=== Problem details ===
Please return every record exactly as written, leaving out the pictures.

=== Given data ===
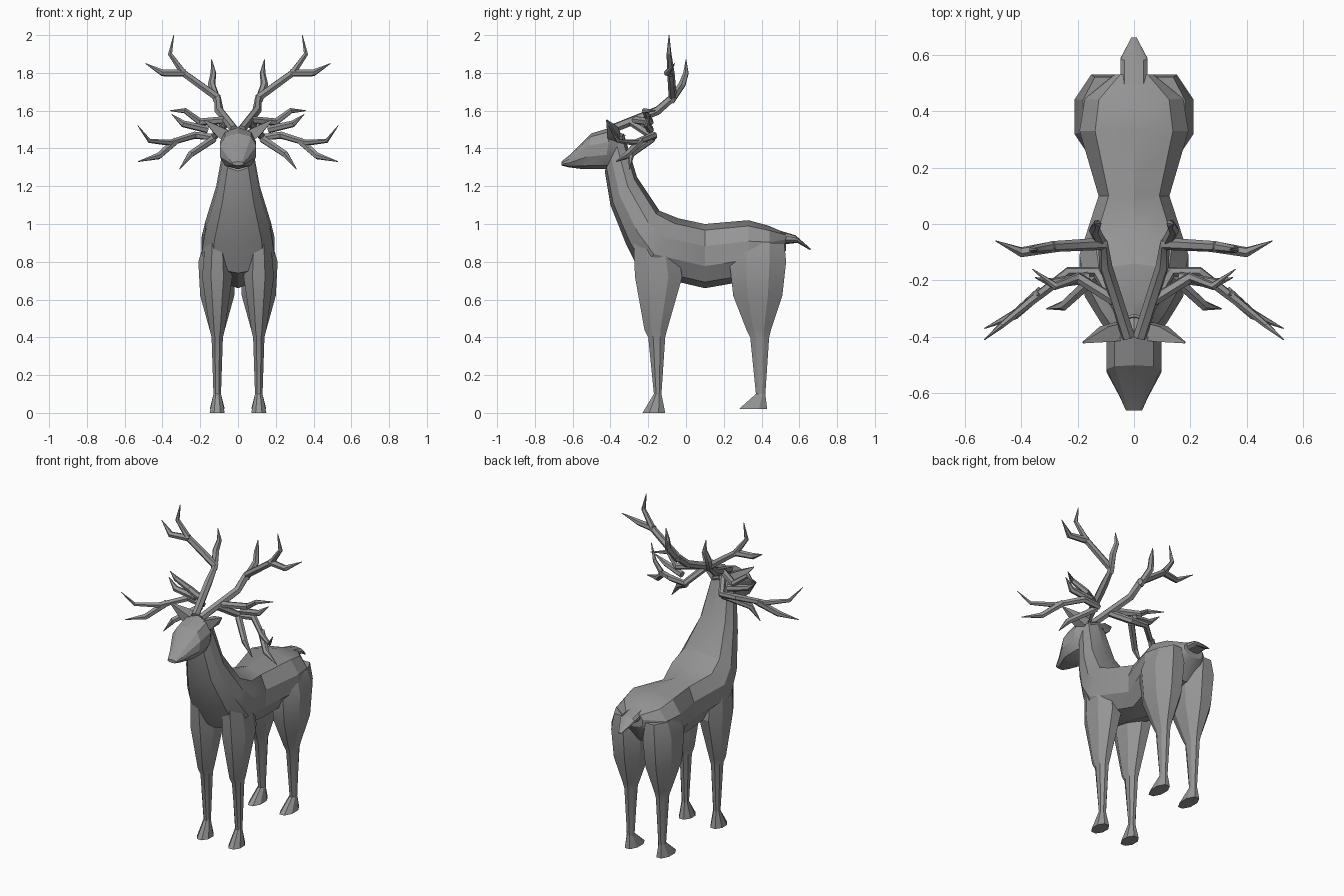
import bpy, bmesh, math
from mathutils import Vector

cube = bpy.data.objects.get("Cube")
if cube:
    bpy.data.objects.remove(cube)

color = (.3, .3, .3, 1)
grey = bpy.data.materials.new("grey")
grey.use_nodes = True
grey.diffuse_color = color
grey.node_tree.nodes["Principled BSDF"].inputs["Base Color"].default_value = color


def loft(name, rings, mirror=False):
    """Skin a list of equal-length closed rings into a capped mesh."""
    bm = bmesh.new()
    loops = [[bm.verts.new(point) for point in ring] for ring in rings]
    for lower, upper in zip(loops, loops[1:]):
        for i in range(len(lower)):
            bm.faces.new((lower[i - 1], lower[i], upper[i], upper[i - 1]))
    bm.faces.new(loops[0])
    bm.faces.new(loops[-1])
    bmesh.ops.recalc_face_normals(bm, faces=bm.faces)
    mesh = bpy.data.meshes.new(name)
    bm.to_mesh(mesh)
    bm.free()
    mesh.materials.append(grey)
    obj = bpy.data.objects.new(name, mesh)
    bpy.context.collection.objects.link(obj)
    if mirror:
        obj.modifiers.new("Mirror", "MIRROR").use_mirror_merge = False
    bpy.ops.object.select_all(action="DESELECT")
    bpy.context.view_layer.objects.active = obj
    obj.select_set(True)
    bpy.ops.object.shade_smooth_by_angle(angle=math.radians(25))


def trunk(name, stations, steps=5):
    """Boxy oval rings, each hung between a top and a bottom point (y, z) with a half width."""
    rings = []
    for top_y, top_z, bottom_y, bottom_z, width in stations:
        side = []
        for k in range(steps + 1):
            angle = math.pi * k / steps
            across = width * abs(math.sin(angle)) ** .7
            down = (1 - math.cos(angle)) / 2
            side.append((across,
                         top_y + (bottom_y - top_y) * down,
                         top_z + (bottom_z - top_z) * down))
        rings.append(side + [(-x, y, z) for x, y, z in side[-2:0:-1]])
    loft(name, rings)


def limb(name, levels, center_x=.11, sides=8):
    """Octagonal rings stacked in height: z, front y, back y, half width."""
    corners = [math.tau * (k + .5) / sides for k in range(sides)]
    flat = math.cos(math.pi / sides)
    rings = []
    for z, front, back, width in levels:
        middle, depth = (front + back) / 2, (back - front) / 2
        rings.append([(center_x + width * math.cos(angle) / flat,
                       middle + depth * math.sin(angle) / flat, z) for angle in corners])
    loft(name, rings, mirror=True)


def horn(name, path, radius=.019, sides=6):
    """Sweep a polygon along a path, tapering to the tip, on both sides."""
    points = [Vector(p) for p in path]
    final = len(points) - 1
    normal = last = None
    rings = []
    for i, point in enumerate(points):
        along = (points[min(i + 1, final)] - points[max(i - 1, 0)]).normalized()
        if last is None:
            normal = along.orthogonal().normalized()
        else:
            normal = last.rotation_difference(along) @ normal
        last, other = along, along.cross(normal)
        size = radius * (1.1 - (i / final) ** 3)
        angles = [math.tau * k / sides for k in range(sides)]
        rings.append([point + size * (math.cos(a) * normal + math.sin(a) * other)
                      for a in angles])
    loft(name, rings, mirror=True)


# Torso and neck, from the throat back to the rump
trunk("body", [
    (-.33, 1.48, -.43, 1.28, .08), (-.26, 1.25, -.4, 1.1, .12),
    (-.14, 1.07, -.32, .9, .18), (-.04, 1.03, -.24, .74, .2),
    (.1, 1, .1, .66, .13), (.33, 1.02, .33, .7, .2),
    (.44, .99, .45, .74, .18), (.53, .95, .53, .86, .07)])

# Head, from the nape to the nose
trunk("head", [
    (-.32, 1.47, -.38, 1.3, .06), (-.4, 1.51, -.43, 1.29, .1),
    (-.5, 1.48, -.54, 1.29, .1), (-.61, 1.37, -.62, 1.3, .05),
    (-.66, 1.33, -.66, 1.31, .03)])

# Tail
trunk("tail", [(.48, .97, .5, .89, .05), (.58, .94, .59, .9, .05),
               (.66, .87, .66, .86, .01)])

# Legs
limb("front_leg", [
    (.95, -.28, -.06, .06), (.72, -.27, -.02, .08), (.44, -.22, -.1, .04),
    (.4, -.2, -.11, .03), (.1, -.17, -.13, .02)])
limb("hind_leg", [
    (.9, .25, .52, .07), (.8, .23, .53, .1), (.62, .25, .51, .09),
    (.44, .32, .45, .04), (.4, .34, .44, .03), (.1, .37, .42, .02)])

# Hooves
limb("front_hoof", [(.1, -.17, -.13, .02), (0, -.23, -.11, .04)])
limb("hind_hoof", [(.1, .37, .42, .02), (.02, .28, .43, .04)])

# Ears
horn("ear", [(.05, -.38, 1.46), (.1, -.39, 1.49), (.18, -.42, 1.55)],
     radius=.04, sides=4)

# Antlers
horn("antler_beam", [
    (.02, -.4, 1.5), (.1, -.15, 1.6), (.11, -.07, 1.67), (.29, -.08, 1.8),
    (.36, -.09, 1.9), (.34, -.09, 2)], radius=.022)
horn("antler_top_tine", [(.28, -.08, 1.8), (.4, -.1, 1.8), (.49, -.06, 1.85)])
horn("antler_back_tine", [(.11, -.08, 1.65), (.14, -.02, 1.74), (.13, 0, 1.8),
                          (.14, 0, 1.87)])
horn("antler_side_branch", [(.07, -.27, 1.55), (.2, -.19, 1.54), (.28, -.22, 1.6),
                            (.36, -.16, 1.6)])
horn("antler_side_tine", [(.16, -.19, 1.5), (.29, -.21, 1.53), (.35, -.19, 1.58)])
horn("antler_long_branch", [
    (.06, -.29, 1.54), (.13, -.17, 1.46), (.23, -.17, 1.47), (.36, -.27, 1.43),
    (.47, -.36, 1.44), (.53, -.41, 1.52)])
horn("antler_long_tine", [(.33, -.24, 1.44), (.42, -.32, 1.36), (.53, -.37, 1.33)])
horn("antler_low_tine", [(.13, -.18, 1.45), (.25, -.29, 1.37), (.31, -.3, 1.29)])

=== Your response ===
import bpy, bmesh, math
from mathutils import Vector

cube = bpy.data.objects.get("Cube")
if cube:
    bpy.data.objects.remove(cube)

color = (.3, .3, .3, 1)
grey = bpy.data.materials.new("grey")
grey.use_nodes = True
grey.diffuse_color = color
grey.node_tree.nodes["Principled BSDF"].inputs["Base Color"].default_value = color


def loft(name, rings, mirror=False):
    """Skin a list of equal-length closed rings into a capped mesh."""
    bm = bmesh.new()
    loops = [[bm.verts.new(point) for point in ring] for ring in rings]
    for lower, upper in zip(loops, loops[1:]):
        for i in range(len(lower)):
            bm.faces.new((lower[i - 1], lower[i], upper[i], upper[i - 1]))
    bm.faces.new(loops[0])
    bm.faces.new(loops[-1])
    bmesh.ops.recalc_face_normals(bm, faces=bm.faces)
    mesh = bpy.data.meshes.new(name)
    bm.to_mesh(mesh)
    bm.free()
    mesh.materials.append(grey)
    obj = bpy.data.objects.new(name, mesh)
    bpy.context.collection.objects.link(obj)
    if mirror:
        obj.modifiers.new("Mirror", "MIRROR").use_mirror_merge = False
    bpy.ops.object.select_all(action="DESELECT")
    bpy.context.view_layer.objects.active = obj
    obj.select_set(True)
    bpy.ops.object.shade_smooth_by_angle(angle=math.radians(25))


def trunk(name, stations, steps=5):
    """Boxy oval rings, each hung between a top and a bottom point (y, z) with a half width."""
    rings = []
    for top_y, top_z, bottom_y, bottom_z, width in stations:
        side = []
        for k in range(steps + 1):
            angle = math.pi * k / steps
            across = width * abs(math.sin(angle)) ** .7
            down = (1 - math.cos(angle)) / 2
            side.append((across,
                         top_y + (bottom_y - top_y) * down,
                         top_z + (bottom_z - top_z) * down))
        rings.append(side + [(-x, y, z) for x, y, z in side[-2:0:-1]])
    loft(name, rings)


def limb(name, levels, center_x=.11, sides=8):
    """Octagonal rings stacked in height: z, front y, back y, half width."""
    corners = [math.tau * (k + .5) / sides for k in range(sides)]
    flat = math.cos(math.pi / sides)
    rings = []
    for z, front, back, width in levels:
        middle, depth = (front + back) / 2, (back - front) / 2
        rings.append([(center_x + width * math.cos(angle) / flat,
                       middle + depth * math.sin(angle) / flat, z) for angle in corners])
    loft(name, rings, mirror=True)


def horn(name, path, radius=.019, sides=6):
    """Sweep a polygon along a path, tapering to the tip, on both sides."""
    points = [Vector(p) for p in path]
    final = len(points) - 1
    normal = last = None
    rings = []
    for i, point in enumerate(points):
        along = (points[min(i + 1, final)] - points[max(i - 1, 0)]).normalized()
        if last is None:
            normal = along.orthogonal().normalized()
        else:
            normal = last.rotation_difference(along) @ normal
        last, other = along, along.cross(normal)
        size = radius * (1.1 - (i / final) ** 3)
        angles = [math.tau * k / sides for k in range(sides)]
        rings.append([point + size * (math.cos(a) * normal + math.sin(a) * other)
                      for a in angles])
    loft(name, rings, mirror=True)


# Torso and neck, from the throat back to the rump
trunk("body", [
    (-.33, 1.48, -.43, 1.28, .08), (-.26, 1.25, -.4, 1.1, .12),
    (-.14, 1.07, -.32, .9, .18), (-.04, 1.03, -.24, .74, .2),
    (.1, 1, .1, .66, .13), (.33, 1.02, .33, .7, .2),
    (.44, .99, .45, .74, .18), (.53, .95, .53, .86, .07)])

# Head, from the nape to the nose
trunk("head", [
    (-.32, 1.47, -.38, 1.3, .06), (-.4, 1.51, -.43, 1.29, .1),
    (-.5, 1.48, -.54, 1.29, .1), (-.61, 1.37, -.62, 1.3, .05),
    (-.66, 1.33, -.66, 1.31, .03)])

# Tail
trunk("tail", [(.48, .97, .5, .89, .05), (.58, .94, .59, .9, .05),
               (.66, .87, .66, .86, .01)])

# Legs
limb("front_leg", [
    (.95, -.28, -.06, .06), (.72, -.27, -.02, .08), (.44, -.22, -.1, .04),
    (.4, -.2, -.11, .03), (.1, -.17, -.13, .02)])
limb("hind_leg", [
    (.9, .25, .52, .07), (.8, .23, .53, .1), (.62, .25, .51, .09),
    (.44, .32, .45, .04), (.4, .34, .44, .03), (.1, .37, .42, .02)])

# Hooves
limb("front_hoof", [(.1, -.17, -.13, .02), (0, -.23, -.11, .04)])
limb("hind_hoof", [(.1, .37, .42, .02), (.02, .28, .43, .04)])

# Ears
horn("ear", [(.05, -.38, 1.46), (.1, -.39, 1.49), (.18, -.42, 1.55)],
     radius=.04, sides=4)

# Antlers
horn("antler_beam", [
    (.02, -.4, 1.5), (.1, -.15, 1.6), (.11, -.07, 1.67), (.29, -.08, 1.8),
    (.36, -.09, 1.9), (.34, -.09, 2)], radius=.022)
horn("antler_top_tine", [(.28, -.08, 1.8), (.4, -.1, 1.8), (.49, -.06, 1.85)])
horn("antler_back_tine", [(.11, -.08, 1.65), (.14, -.02, 1.74), (.13, 0, 1.8),
                          (.14, 0, 1.87)])
horn("antler_side_branch", [(.07, -.27, 1.55), (.2, -.19, 1.54), (.28, -.22, 1.6),
                            (.36, -.16, 1.6)])
horn("antler_side_tine", [(.16, -.19, 1.5), (.29, -.21, 1.53), (.35, -.19, 1.58)])
horn("antler_long_branch", [
    (.06, -.29, 1.54), (.13, -.17, 1.46), (.23, -.17, 1.47), (.36, -.27, 1.43),
    (.47, -.36, 1.44), (.53, -.41, 1.52)])
horn("antler_long_tine", [(.33, -.24, 1.44), (.42, -.32, 1.36), (.53, -.37, 1.33)])
horn("antler_low_tine", [(.13, -.18, 1.45), (.25, -.29, 1.37), (.31, -.3, 1.29)])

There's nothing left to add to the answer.